Post by Graveyardbride on Oct 9, 2017 14:30:55 GMT -5
27th Annual Confederate Ghost Walk Oct. 12-13, 2018
Once again the night will come alive with the history of the past presented by reenactors in period attire revealing a day in the life of some of those buried at Magnolia Cemetery. The 27th Annual Confederate Ghost Walk will take place Friday and Saturday, October 12-13, 2018, beginning at 7:30 p.m. at Charleston’s Magnolia Cemetery. The night will come alive as you are guided among the graves of those who lived and died during those tragic times more than a century-and-a-half ago. All scenarios are historically researched for accuracy. Magnolia Cemetery is located at 70 Cunnington Avenue.
No flashlights, cameras or video equipment are allowed on these tours.
Tickets are $20 events.admitoneproducts.com/calendar.php?event_id=282318
Sponsored by The Confederate Heritage Trust, Inc. www.csatrust.org
The Confederate monument (above) stands watch over the graves of hundreds of Confederate soldiers, including five generals and the bodies of 84 men who died at Gettysburg. South Carolina ranks third in Confederate lives lost and it is estimated that more than 3,000 Confederates are buried in the Soldiers Ground and privately-owned plots at Magnolia Cemetery. Many families lost more than one member in this violent conflict. For example, in the Huger family, Daniel Elliott Huger II and his wife, Carolina, lost three sons: Daniel Elliott Huger III, killed in action at Chickamauga; Stephan Proctor Huger, killed in action at Shiloh; and Joseph Proctor Huger, killed in action at Fort Sumter.

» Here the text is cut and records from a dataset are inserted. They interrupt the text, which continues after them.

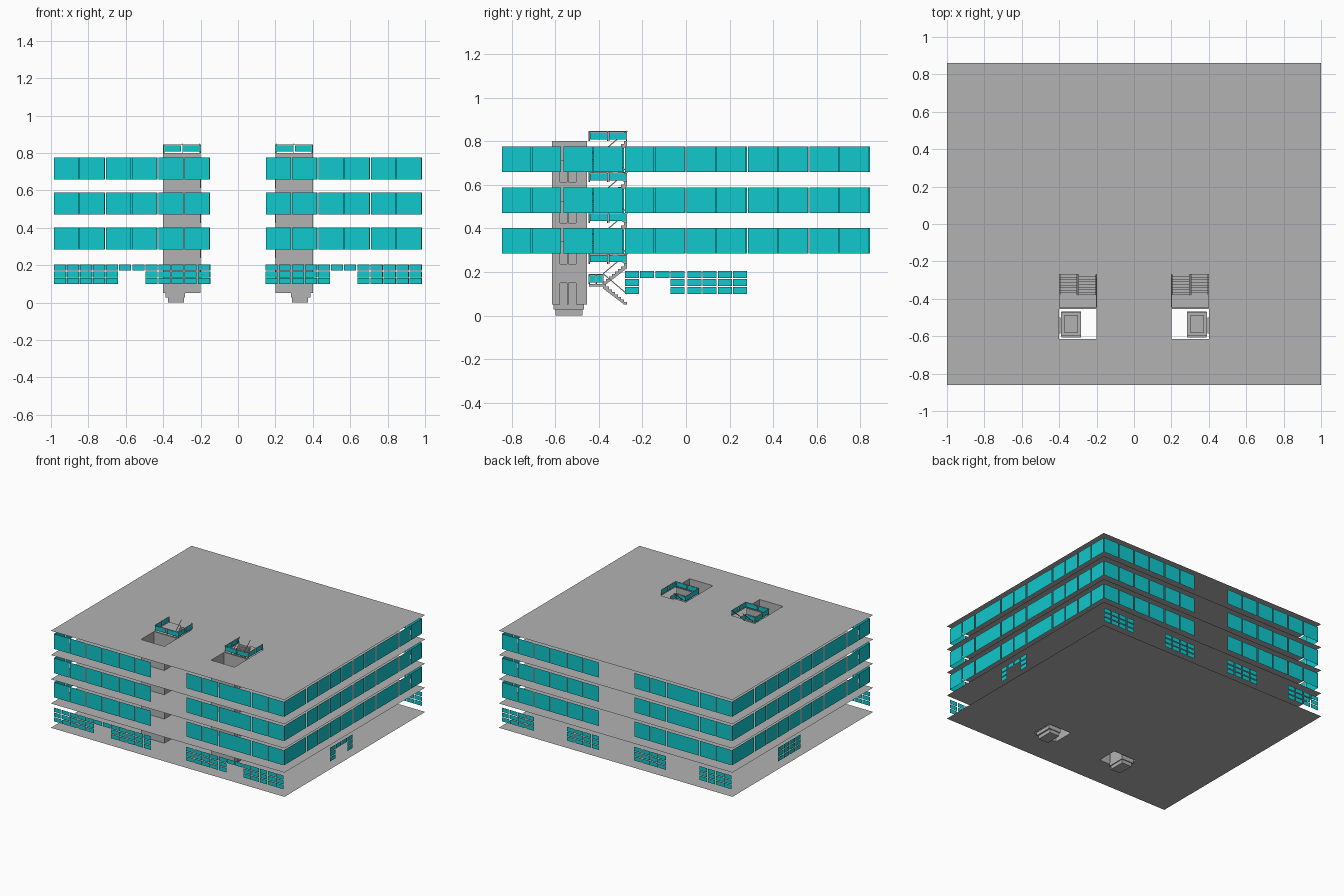
import bpy
import bmesh
from mathutils import Vector

if "Cube" in bpy.data.objects:
    bpy.data.objects.remove(bpy.data.objects["Cube"], do_unlink=True)


def make_material(name, color):
    m = bpy.data.materials.new(name)
    m.use_nodes = True
    m.diffuse_color = color
    m.node_tree.nodes["Principled BSDF"].inputs["Base Color"].default_value = color
    return m


CONCRETE = make_material("concrete_grey", (0.45, 0.45, 0.45, 1))
GLASS = make_material("turquoise_glass", (0.005, 0.58, 0.61, 1))

GROUND, STOREY = 0.05, 0.1875
FLOORS = [GROUND + STOREY * i for i in range(5)]
HX, HY = 1.0, 0.86


class Part:
    """Collects quads and boxes, then becomes one object."""

    def __init__(self, name, material):
        self.name, self.material, self.bm = name, material, bmesh.new()

    def quad(self, *points):
        self.bm.faces.new([self.bm.verts.new(p) for p in points])

    def panel(self, a, b, z0, z1):
        """Upright panel standing on the line from a to b."""
        self.quad((*a, z0), (*b, z0), (*b, z1), (*a, z1))

    def box(self, x, y, z):
        lo, hi = Vector((x[0], y[0], z[0])), Vector((x[1], y[1], z[1]))
        verts = bmesh.ops.create_cube(self.bm, size=1)["verts"]
        for v in verts:
            v.co = (lo + hi) / 2 + v.co * (hi - lo)

    def extrude_x(self, outline, x0, x1):
        """Solid from a (y, z) outline spanning x0 to x1."""
        a = [self.bm.verts.new((x0, y, z)) for y, z in outline]
        b = [self.bm.verts.new((x1, y, z)) for y, z in outline]
        self.bm.faces.new(a)
        self.bm.faces.new(b[::-1])
        for i in range(len(a)):
            j = (i + 1) % len(a)
            self.bm.faces.new((a[j], a[i], b[i], b[j]))

    def finish(self, mirror=False):
        if mirror:
            geom = self.bm.verts[:] + self.bm.edges[:] + self.bm.faces[:]
            copy = bmesh.ops.duplicate(self.bm, geom=geom)["geom"]
            for v in copy:
                if isinstance(v, bmesh.types.BMVert):
                    v.co.x *= -1
            bmesh.ops.reverse_faces(
                self.bm, faces=[f for f in copy if isinstance(f, bmesh.types.BMFace)])
        mesh = bpy.data.meshes.new(self.name)
        self.bm.to_mesh(mesh)
        self.bm.free()
        mesh.materials.append(self.material)
        ob = bpy.data.objects.new(self.name, mesh)
        bpy.context.collection.objects.link(ob)
        return ob


# Floor plates: thin sheets with lift and stair openings
WELL_X = (0.2, 0.4)
LIFT_Y, STAIR_Y = (-0.615, -0.455), (-0.445, -0.27)
xs = [-HX, -0.4, -0.2, 0.2, 0.4, HX]
ys = [-HY, *LIFT_Y, *STAIR_Y, HY]
for level, z in enumerate(FLOORS):
    slab = Part("roof_slab" if level == 4 else f"floor_slab_{level}", CONCRETE)
    for i in range(5):
        for j in range(5):
            if i in (1, 3) and (j == 1 or (j == 3 and level > 0)):
                continue
            slab.quad((xs[i], ys[j], z), (xs[i + 1], ys[j], z),
                      (xs[i + 1], ys[j + 1], z), (xs[i], ys[j + 1], z))
    bmesh.ops.remove_doubles(slab.bm, verts=slab.bm.verts, dist=0.0001)
    slab.finish()

# Facades: a horizontal coordinate u runs along each face
WX, WY = 0.985, 0.845
FACES = {
    "front": lambda u: (u, -WY),
    "back": lambda u: (-u, WY),
    "left": lambda u: (WX, u),
    "right": lambda u: (-WX, -u),
}

# Upper windows in pairs
for side, place in FACES.items():
    if side in ("front", "back"):
        starts = [-0.985, -0.705, -0.425, 0.15, 0.43, 0.71]
    else:
        starts = [-0.845 + 0.2825 * i for i in range(6)]
    win = Part(f"{side}_upper_windows", GLASS)
    for z in FLOORS[1:4]:
        for s in starts:
            for u in (s, s + 0.138):
                win.panel(place(u), place(u + 0.134), z + 0.046, z + 0.163)
    win.finish()


# Ground windows: small panes, three rows; door bays keep the top row only
def pane_columns(part, place, start, pattern):
    for i, rows in enumerate(pattern):
        u = start + 0.07 * i
        for r in range(rows):
            top = 0.204 - 0.037 * r
            part.panel(place(u), place(u + 0.064), top - 0.032, top)


BLOCK, DOORWAY = [3] * 4, [3, 1, 1, 3]
LAYOUT = {
    "front": [(-0.985, BLOCK + DOORWAY + BLOCK), (0.148, BLOCK + DOORWAY + BLOCK)],
    "back": [(u, BLOCK) for u in (-0.985, -0.425, 0.148, 0.708)],
    "left": [(-0.28, DOORWAY)],
    "right": [(-0.28, BLOCK)],
}
for side, groups in LAYOUT.items():
    ground = Part(f"{side}_ground_windows", GLASS)
    for start, pattern in groups:
        pane_columns(ground, FACES[side], start, pattern)
    ground.finish()

# Lift shafts with a doorway on the outer side of each storey
shaft = Part("lift_shafts", CONCRETE)
x0, x1 = WELL_X
y0, y1 = LIFT_Y
d0, d1, door_height = -0.585, -0.5, 0.105
for z in FLOORS[:4]:
    top = z + STOREY
    shaft.panel((x0, y0), (x1, y0), z, top)
    shaft.panel((x1, y1), (x0, y1), z, top)
    shaft.panel((x0, y1), (x0, y0), z, top)
    shaft.panel((x1, y0), (x1, d0), z, top)
    shaft.panel((x1, d1), (x1, y1), z, top)
    shaft.panel((x1, d0), (x1, d1), z + door_height, top)
shaft.finish(mirror=True)

# Lift cars on stepped pit bases
car = Part("lift_cars", CONCRETE)
car.box((0.29, 0.375), (-0.6, -0.475), (0, 0.027))
car.box((0.283, 0.387), (-0.608, -0.468), (0.027, 0.052))
car.box((0.283, 0.39), (-0.6, -0.47), (0.052, 0.165))
car.box((0.3, 0.375), (-0.58, -0.49), (0.165, 0.175))
car.finish(mirror=True)

door = Part("lift_door_frames", CONCRETE)
for z in FLOORS[:4]:
    for y in (d0, (d0 + d1) / 2 - 0.003, d1 - 0.006):
        door.box((0.392, 0.402), (y, y + 0.006), (z, z + door_height))
    door.box((0.392, 0.402), (d0, d1), (z + door_height - 0.006, z + door_height))
door.finish(mirror=True)

# Switchback stairs: outer flight up to a landing, inner flight back
stairs = Part("stairs", CONCRETE)
rails = Part("handrails", CONCRETE)
glass = Part("stair_glass", GLASS)
LAND_Y, STEPS = -0.38, 8
RUN = (STAIR_Y[1] - LAND_Y) / STEPS
RISE = STOREY / 2 / STEPS


def flight(x0, x1, start_y, z, direction):
    outline = [(start_y, z)]
    for i in range(STEPS):
        y = start_y + direction * RUN * i
        outline += [(y, z + RISE * (i + 1)), (y + direction * RUN, z + RISE * (i + 1))]
    end_y, end_z = outline[-1]
    outline += [(end_y, end_z - 0.02), (start_y + direction * RUN, z)]
    stairs.extrude_x(outline, x0, x1)
    for x in (x0 + 0.002, x1 - 0.005):
        rails.extrude_x([(start_y, z + 0.045), (start_y, z + 0.051),
                         (end_y, end_z + 0.051), (end_y, end_z + 0.045)], x, x + 0.003)


for z in FLOORS[:4]:
    mid = z + STOREY / 2
    flight(0.302, 0.398, STAIR_Y[1], z, -1)
    flight(0.202, 0.298, LAND_Y, mid, 1)
    stairs.box((0.202, 0.398), (STAIR_Y[0], LAND_Y), (mid - 0.01, mid))


def guard(z, y_end):
    """Glass guard on three sides, with posts and a top rail."""
    corners = [(x1, y_end), (x1, STAIR_Y[0]), (x0, STAIR_Y[0]), (x0, y_end)]
    for a, b in zip(corners, corners[1:]):
        va, vb = Vector(a), Vector(b)
        for t in (0, 0.5):
            p, q = va.lerp(vb, t + 0.02), va.lerp(vb, t + 0.48)
            glass.panel(p, q, z + 0.008, z + 0.04)
            rails.box((p.x - 0.002, p.x + 0.002), (p.y - 0.002, p.y + 0.002), (z, z + 0.042))
        rails.box((min(a[0], b[0]) - 0.002, max(a[0], b[0]) + 0.002),
                  (min(a[1], b[1]) - 0.002, max(a[1], b[1]) + 0.002),
                  (z + 0.042, z + 0.046))


for z in FLOORS[1:]:
    guard(z, STAIR_Y[1])
for z in FLOORS[:4]:
    guard(z + STOREY / 2, LAND_Y)

for part in (stairs, rails, glass):
    bmesh.ops.recalc_face_normals(part.bm, faces=part.bm.faces)
    part.finish(mirror=True)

PS: While you’re listening to the stories, if you happen to see a child in old-fashioned attire walking with a man in a Confederate uniform that your tour guide doesn’t mention, don't be surprised. What you're seeing is an actual ghost: the spirit of a little girl who drowned in nearby Cooper River after dropping her doll and jumping in to retrieve it. The Confederate soldier is believed to be her father.
Sources: The Confederate Heritage Trust; Magnolia Cemetery; In the Arms of Angels: Magnolia Cemetery- Charleston’s Treasure of History, Mystery and Artistry by Patrick Harwood; and Ghosts and Legends of Charleston by Denise Roffe.